Dr Nikki Gammans has been key to the whole project and she and colleagues went over to Skane in Sweden earlier this year to collect Short-haired bumblebee queens to release in the UK. Sweden has a large Short-haired bumblebee population and after negotiations with the Swedish scientists etc it was agreed that the team could collect some bees to release in the UK. The bees were caught in nets, placed in vials and housed in fridges at 5 degrees to calm them and they were fed for 5 days on a nectar solution. Once in the UK, strict quarantine was observed for two weeks to make sure no parasites had been brought back with the bees. Some bees sadly died from parasite infestation but 51 survived.

Dungeness (2 photos above) was chosen as the release site as the bee had previously been recorded there and its climatic conditions and native flora were ideal and similar to those in Skane. Dungeness is a fascinating place, a shingle habitat. Shingle habitats are rare worldwide and Dungeness has 40% of the UKs shingle reserve. Dungeness has three distinct habitats - young shingle, lichen heath and wild grassland. This results in a rich biodiversity in the area, with over 500 species of wildlife recorded there. It is a national nature reserve and a site of special scientific interest.
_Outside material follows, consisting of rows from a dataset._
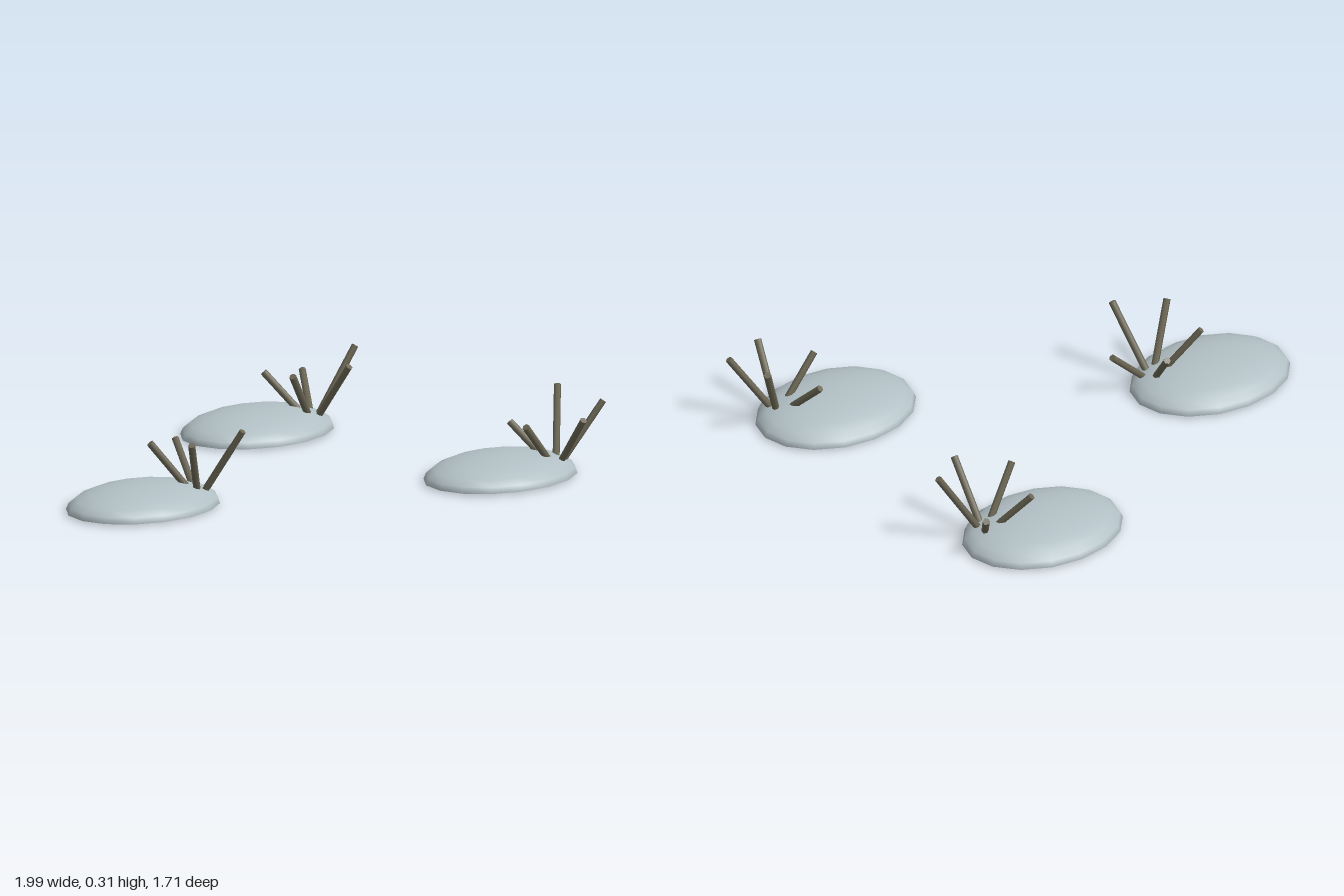
import * as THREE from 'three';

const stone = new THREE.MeshStandardMaterial({ color: 0xb2c0c5 });
stone.name = 'paleStone';
const twig = new THREE.MeshStandardMaterial({ color: 0x6b6654 });
twig.name = 'driedStalk';

const BASE = 0.006;
// Stalk tip heights, tallest to shortest, running round each tuft
const HEIGHTS = [0.3, 0.27, 0.242, 0.214, 0.185];

// Flattened half-sphere closed with a flat underside
function makeMound() {
  const mound = new THREE.Group();
  mound.name = 'mound';
  const dome = new THREE.Mesh(
    new THREE.SphereGeometry(1, 16, 6, 0, Math.PI * 2, 0, Math.PI / 2), stone);
  dome.name = 'dome';
  const underside = new THREE.Mesh(
    new THREE.CircleGeometry(1, 16).rotateX(Math.PI / 2), stone);
  underside.name = 'underside';
  mound.add(dome, underside);
  mound.scale.set(0.332, 0.09, 0.255);
  mound.position.y = BASE;
  return mound;
}

// Straight rod between two points
function makeStalk(from, to) {
  const dir = to.clone().sub(from);
  const stalk = new THREE.Mesh(
    new THREE.CylinderGeometry(0.014, 0.014, dir.length(), 6), twig);
  stalk.name = 'stalk';
  stalk.position.copy(from).add(to).multiplyScalar(0.5);
  stalk.quaternion.setFromUnitVectors(new THREE.Vector3(0, 1, 0), dir.normalize());
  return stalk;
}

// Five stalks fanning out from one root
function makeTuft(startDegrees, firstHeight) {
  const tuft = new THREE.Group();
  tuft.name = 'stalkTuft';
  const root = new THREE.Vector3(0, 0.009, 0);
  for (let i = 0; i < 5; i++) {
    const a = THREE.MathUtils.degToRad(startDegrees + i * 72);
    const y = HEIGHTS[(i + firstHeight) % 5];
    tuft.add(makeStalk(root, new THREE.Vector3(Math.cos(a) * 0.187, y, Math.sin(a) * 0.187)));
  }
  tuft.position.set(0.2, 0, 0.1);
  return tuft;
}

export function createModel() {
  const model = new THREE.Group();
  model.name = 'moundsWithStalks';
  // x, z, tuft start angle, index of the first stalk height
  const patches = [
    [-0.668, -0.09, 0, 4],
    [0.495, -0.605, 16, 0],
    [0.622, 0.555, 30, 1],
  ];
  for (const [x, z, start, first] of patches) {
    const patch = new THREE.Group();
    patch.name = 'patch';
    patch.add(makeMound(), makeTuft(start, first));
    patch.position.set(x, 0, z);
    model.add(patch);
  }
  return model;
}
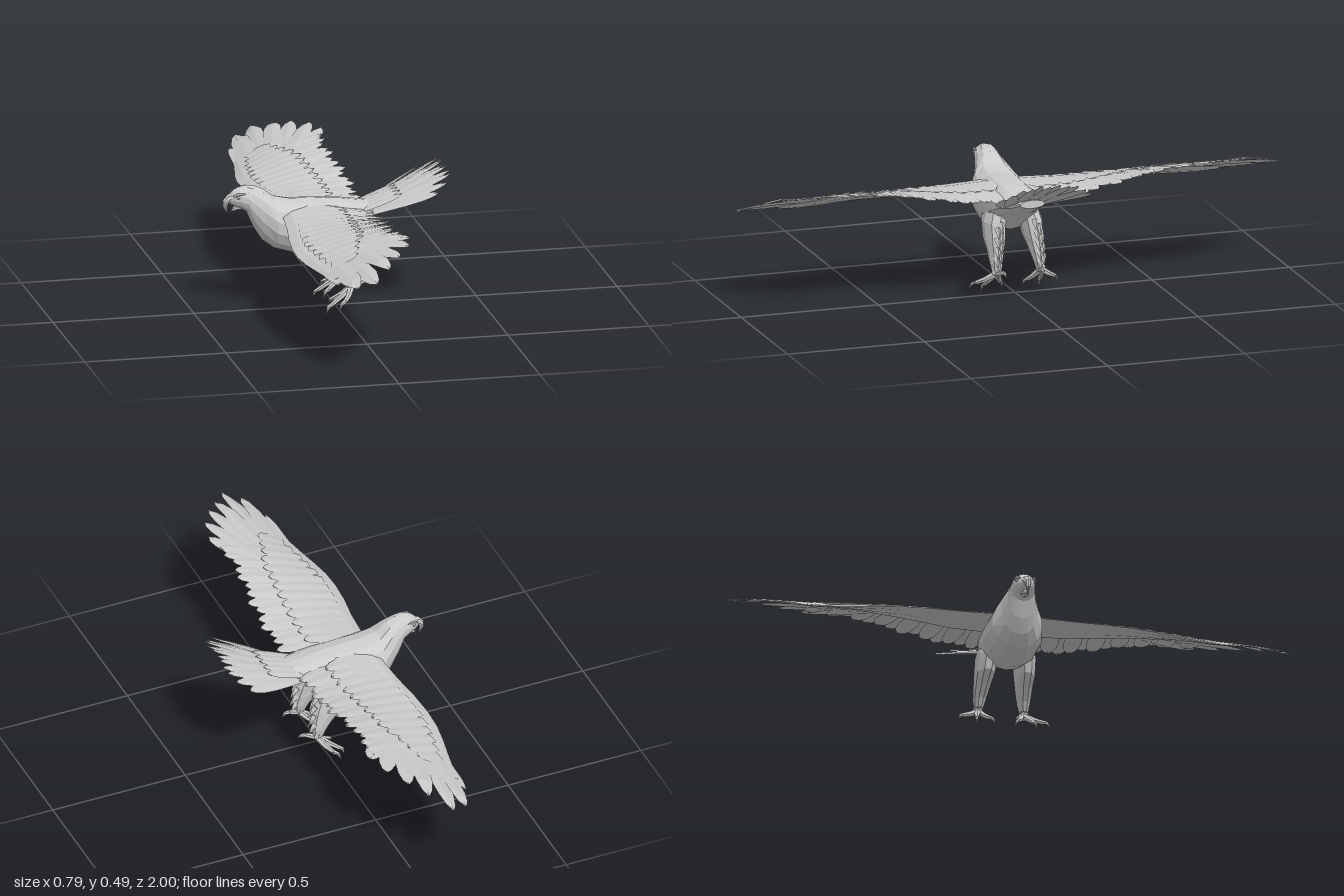
import * as THREE from 'three';
import { mergeGeometries } from 'three/addons/utils/BufferGeometryUtils.js';

const V = (x, y, z) => new THREE.Vector3(x, y, z);
const solid = new THREE.MeshStandardMaterial({ color: 0xcccccc, flatShading: true });
const thin = new THREE.MeshStandardMaterial({ color: 0xcccccc, flatShading: true, side: THREE.DoubleSide });

function build(pos, idx) {
  const g = new THREE.BufferGeometry();
  g.setAttribute('position', new THREE.Float32BufferAttribute(pos, 3));
  g.setIndex(idx);
  g.computeVertexNormals();
  return g;
}

// Closed skin over elliptical rings [centre, u, v], where u x v points along the path
function loft(rings, sides = 10) {
  const pos = [], idx = [];
  for (const [c, u, v] of rings) {
    for (let j = 0; j < sides; j++) {
      const a = (j / sides) * Math.PI * 2;
      pos.push(...c.clone().addScaledVector(u, Math.cos(a)).addScaledVector(v, Math.sin(a)).toArray());
    }
  }
  const n = rings.length, first = n * sides;
  pos.push(...rings[0][0].toArray(), ...rings[n - 1][0].toArray());
  for (let j = 0; j < sides; j++) {
    const k = (j + 1) % sides;
    for (let i = 0; i < n - 1; i++) {
      const a = i * sides, b = a + sides;
      idx.push(a + j, a + k, b + k, a + j, b + k, b + j);
    }
    const e = (n - 1) * sides;
    idx.push(first, k, j, first + 1, e + j, e + k);
  }
  return build(pos, idx);
}

// Round tapering limb along a path
function limb(points, radii, sides = 6) {
  return loft(points.map((p, i) => {
    const d = points[Math.min(i + 1, points.length - 1)].clone().sub(points[Math.max(i - 1, 0)]).normalize();
    const u = d.clone().cross(Math.abs(d.z) > 0.9 ? V(0, 1, 0) : V(0, 0, 1)).normalize();
    return [p, u.clone().multiplyScalar(radii[i]), d.clone().cross(u).multiplyScalar(radii[i])];
  }), sides);
}

// Feather lying on a height surface y = f(x, z), with a raised shaft
function feather(f, [x0, z0], [x1, z1], half, lift = 0) {
  const rows = [[0, 0.6], [0.3, 0.9], [0.6, 1], [0.82, 0.85], [0.94, 0.5], [1, 0.08]];
  const len = Math.hypot(x1 - x0, z1 - z0), nx = -(z1 - z0) / len, nz = (x1 - x0) / len;
  const pos = [], idx = [];
  rows.forEach(([t, w], i) => {
    for (const s of [-1, 0, 1]) {
      const x = x0 + (x1 - x0) * t + nx * s * w * half, z = z0 + (z1 - z0) * t + nz * s * w * half;
      pos.push(x, f(x, z) + lift + (s ? 0 : 0.003), z);
    }
    if (i) for (const k of [0, 1]) {
      const b = i * 3 + k, a = b - 3;
      idx.push(a, a + 1, b + 1, a, b + 1, b);
    }
  });
  return build(pos, idx);
}

function mirrorZ(g) {
  const m = g.clone().scale(1, 1, -1), ix = m.index;
  for (let i = 0; i < ix.count; i += 3) {
    const t = ix.getX(i);
    ix.setX(i, ix.getX(i + 1));
    ix.setX(i + 1, t);
  }
  m.computeVertexNormals();
  return m;
}

// Wing stations: z, leading x, trailing x, leading y, trailing y
const stations = [
  [0.04, -0.2, 0.11, 0.355, 0.355], [0.2, -0.215, 0.12, 0.345, 0.365], [0.33, -0.237, 0.115, 0.335, 0.39],
  [0.45, -0.245, 0.1, 0.325, 0.41], [0.57, -0.228, 0.095, 0.32, 0.425], [0.7, -0.2, 0.11, 0.32, 0.435],
  [0.86, -0.18, 0.05, 0.33, 0.42], [1, -0.1, -0.05, 0.345, 0.36],
];
function station(z) {
  let i = 0;
  while (i < stations.length - 2 && z > stations[i + 1][0]) i++;
  const a = stations[i], b = stations[i + 1];
  const t = THREE.MathUtils.clamp((z - a[0]) / (b[0] - a[0]), 0, 1);
  return a.map((v, k) => v + (b[k] - v) * t);
}
function wingY(x, z) {
  const [, lx, tx, ly, ty] = station(z);
  const u = THREE.MathUtils.clamp((x - lx) / (tx - lx), 0, 1);
  return ly + (ty - ly) * u + 0.014 * Math.sin(Math.PI * u);
}

export function createModel() {
  const model = new THREE.Group();
  const add = (name, geo, mat = solid) => {
    const m = new THREE.Mesh(geo, mat);
    m.name = name;
    model.add(m);
  };
  const pair = (name, geo, mat) => {
    add('front' + name, geo, mat);
    add('back' + name, mirrorZ(geo), mat);
  };

  // Head, neck and body: x, top, bottom, half width
  const bodyRings = [
    [-0.374, 0.424, 0.39, 0.014], [-0.36, 0.439, 0.383, 0.027], [-0.34, 0.45, 0.375, 0.036], [-0.315, 0.455, 0.358, 0.043],
    [-0.29, 0.452, 0.302, 0.05], [-0.26, 0.44, 0.255, 0.064], [-0.22, 0.41, 0.223, 0.09], [-0.16, 0.397, 0.206, 0.102],
    [-0.1, 0.396, 0.205, 0.102], [-0.04, 0.392, 0.22, 0.098], [0.01, 0.388, 0.26, 0.09], [0.06, 0.38, 0.295, 0.078],
    [0.12, 0.372, 0.322, 0.06], [0.19, 0.385, 0.355, 0.045],
  ];
  add('body', loft(bodyRings.map(([x, t, b, w]) => [V(x, (t + b) / 2, 0), V(0, (t - b) / 2, 0), V(0, 0, w)]), 14));

  // Open hooked beak
  add('upperBeak', limb([V(-0.35, 0.411, 0), V(-0.375, 0.41, 0), V(-0.388, 0.398, 0), V(-0.39, 0.38, 0), V(-0.381, 0.357, 0)],
    [0.024, 0.016, 0.012, 0.008, 0.001], 8));
  add('lowerBeak', limb([V(-0.325, 0.385, 0), V(-0.35, 0.377, 0), V(-0.368, 0.364, 0)], [0.02, 0.012, 0.002], 6));

  // Eyes under brow ridges
  pair('Eye', new THREE.SphereGeometry(0.006, 8, 6).translate(-0.349, 0.419, 0.031));
  pair('Brow', limb([V(-0.366, 0.421, 0.023), V(-0.35, 0.43, 0.031), V(-0.325, 0.432, 0.036)], [0.003, 0.006, 0.002], 5));

  // Wing arm: lens-shaped sections covering the front of the chord
  const armStations = [0.04, 0.12, 0.2, 0.3, 0.4, 0.48, 0.56, 0.64, 0.72, 0.8];
  pair('WingArm', loft(armStations.map((z) => {
    const [, lx, tx] = station(z);
    const reach = z < 0.5 ? 0.58 : 0.58 - (z - 0.5) * 1.6;
    const ex = lx + (tx - lx) * reach;
    const a = V(lx, wingY(lx, z), z), b = V(ex, wingY(ex, z), z);
    return [a.clone().lerp(b, 0.5), b.clone().sub(a).multiplyScalar(0.5), V(0, 0.02 - z * 0.02, 0)];
  }), 8));

  // Flight feathers, then a shorter row of coverts on top
  const tips = [[-0.18, 0.865], [-0.135, 0.97], [-0.075, 1], [-0.015, 0.925], [0.035, 0.862], [0.083, 0.785], [0.105, 0.7]];
  const flight = tips.map((tip, i) => feather(wingY, [-0.185 + i * 0.026, 0.5], tip, i ? 0.034 : 0.018, (i % 2) * 0.003));
  for (let i = 0; i < 15; i++) {
    const z = 0.09 + i * 0.041;
    flight.push(feather(wingY, [-0.12, z - 0.02], [station(z)[2] - (i % 3) * 0.008, z + 0.008], 0.032, (i % 2) * 0.003));
  }
  pair('FlightFeathers', mergeGeometries(flight), thin);
  const coverts = [];
  for (let i = 0; i < 13; i++) {
    const z = 0.08 + i * 0.05, [, lx, tx] = station(z);
    const reach = z < 0.5 ? 0.68 : 0.68 - (z - 0.5) * 1.5;
    coverts.push(feather(wingY, [lx + 0.04, z - 0.01], [lx + (tx - lx) * reach, z + 0.015], 0.034, 0.009));
  }
  pair('WingCoverts', mergeGeometries(coverts), thin);

  // Fanned, slightly arched tail
  const tailY = (x, z) => 0.342 + (x - 0.1) * 0.495 - z * z;
  const tail = [];
  for (let i = -5; i <= 5; i++) {
    const k = i / 5, tipX = 0.38 + 0.01 * Math.sin(Math.abs(k) * Math.PI) - 0.052 * k ** 4;
    tail.push(feather(tailY, [0.07, k * 0.05], [tipX, k * 0.168], 0.024, (i & 1) * 0.004));
  }
  add('tailFeathers', mergeGeometries(tail), thin);
  const rump = [-1, -0.5, 0, 0.5, 1].map((k) =>
    feather((x, z) => tailY(x, z) + 0.02 * (1 - Math.min(1, Math.max(0, (x - 0.05) / 0.18))), [0.03, k * 0.05], [0.22, k * 0.068], 0.024, 0.008));
  add('tailCoverts', mergeGeometries(rump), thin);

  // Feathered thigh: y, front x, rear x, z, half depth
  const thigh = [
    [0.31, -0.11, 0.02, 0.055, 0.035], [0.26, -0.105, 0.035, 0.066, 0.04], [0.2, -0.085, 0.053, 0.071, 0.035],
    [0.165, -0.04, 0.056, 0.074, 0.029], [0.125, -0.005, 0.058, 0.078, 0.023], [0.095, 0.012, 0.052, 0.08, 0.016],
  ];
  pair('Thigh', loft(thigh.map(([y, f, r, z, d]) => [V((f + r) / 2, y, z), V((r - f) / 2, 0, 0), V(0, 0, d)]), 9));

  // Ragged tufts down the rear of the leg
  const tufts = [];
  for (let i = 0; i < 9; i++) {
    const y = 0.255 - i * 0.017, x = 0.03 + Math.min(i, 4) * 0.004, z = 0.068 + i * 0.0015 + (i % 2 ? 0.006 : -0.006);
    tufts.push(limb([V(x, y + 0.012, z), V(x + 0.008, y, z), V(x + 0.023, y - 0.022, z)], [0.012, 0.01, 0.001], 4));
  }
  pair('LegTufts', mergeGeometries(tufts));

  // Foot with three front toes, a hind toe and hooked claws
  pair('Foot', limb([V(0.033, 0.115, 0.08), V(0.037, 0.09, 0.081), V(0.03, 0.07, 0.083)], [0.017, 0.017, 0.009], 7));
  const toes = [], claws = [];
  const toe = (a, b, c, tip) => {
    const mid = c.clone().lerp(tip, 0.5).add(V(Math.sign(tip.x - a.x) * 0.005, 0.006, 0));
    toes.push(limb([a, b, c], [0.012, 0.01, 0.008], 6));
    claws.push(limb([c, mid, tip], [0.008, 0.006, 0.0008], 5));
  };
  toe(V(0.035, 0.085, 0.082), V(0.0, 0.057, 0.093), V(-0.033, 0.034, 0.1), V(-0.054, 0.004, 0.107));
  toe(V(0.037, 0.085, 0.088), V(0.022, 0.067, 0.117), V(0.003, 0.053, 0.142), V(-0.018, 0.028, 0.162));
  toe(V(0.035, 0.085, 0.076), V(0.012, 0.062, 0.062), V(-0.012, 0.045, 0.05), V(-0.032, 0.018, 0.036));
  toe(V(0.035, 0.085, 0.08), V(0.058, 0.093, 0.076), V(0.078, 0.1, 0.072), V(0.105, 0.09, 0.066));
  pair('Toes', mergeGeometries(toes));
  pair('Claws', mergeGeometries(claws));

  return model;
}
On the release day, the British media did a stirling job in keeping the event in the public eye all day via radio and TV news bulletins. The RSPB centre in Dungeness was a hive of activity with film crews and people invited along to witness the event. After all the media interviews, the process of releasing the bees could then get underway. Nikki went off to her campervan to get the bees out of the fridge and they were handed out in cool bags to four group leaders to be released at four different sites.

The group I was in went off across the shingle to a patch of Yellow Flag Irises and the queens were taken out of the cool bag in their plastic boxes and vials. We had 8 of the 51. As they warmed up they started to get a bit feisty and were keen to be off!
One by one the boxes and vials were opened and the bees started to clamber out. Once they realised freedom was to be had, they were off! Some still needed to warm up a bit so were happy to sit on someone's hands to absorb the heat. It was a splendid moment and one I won't forget, watching them fly off to freedom and a new life, and hopefully to multiply in numbers across the surrounding area.
It was a lovely sight watching the bees fly off into the flowers and we could occasionally spot them as they went from flower to flower. It was quite an idyllic scene - warm weather, clear blue skies, reed warblers singing their hearts out and a couple of cuckoos flying around!

The story doesn't end there. The bee's progress will be closely monitored and more queens are planned for collection and release over the next two or three years. Truly a conservation success so far.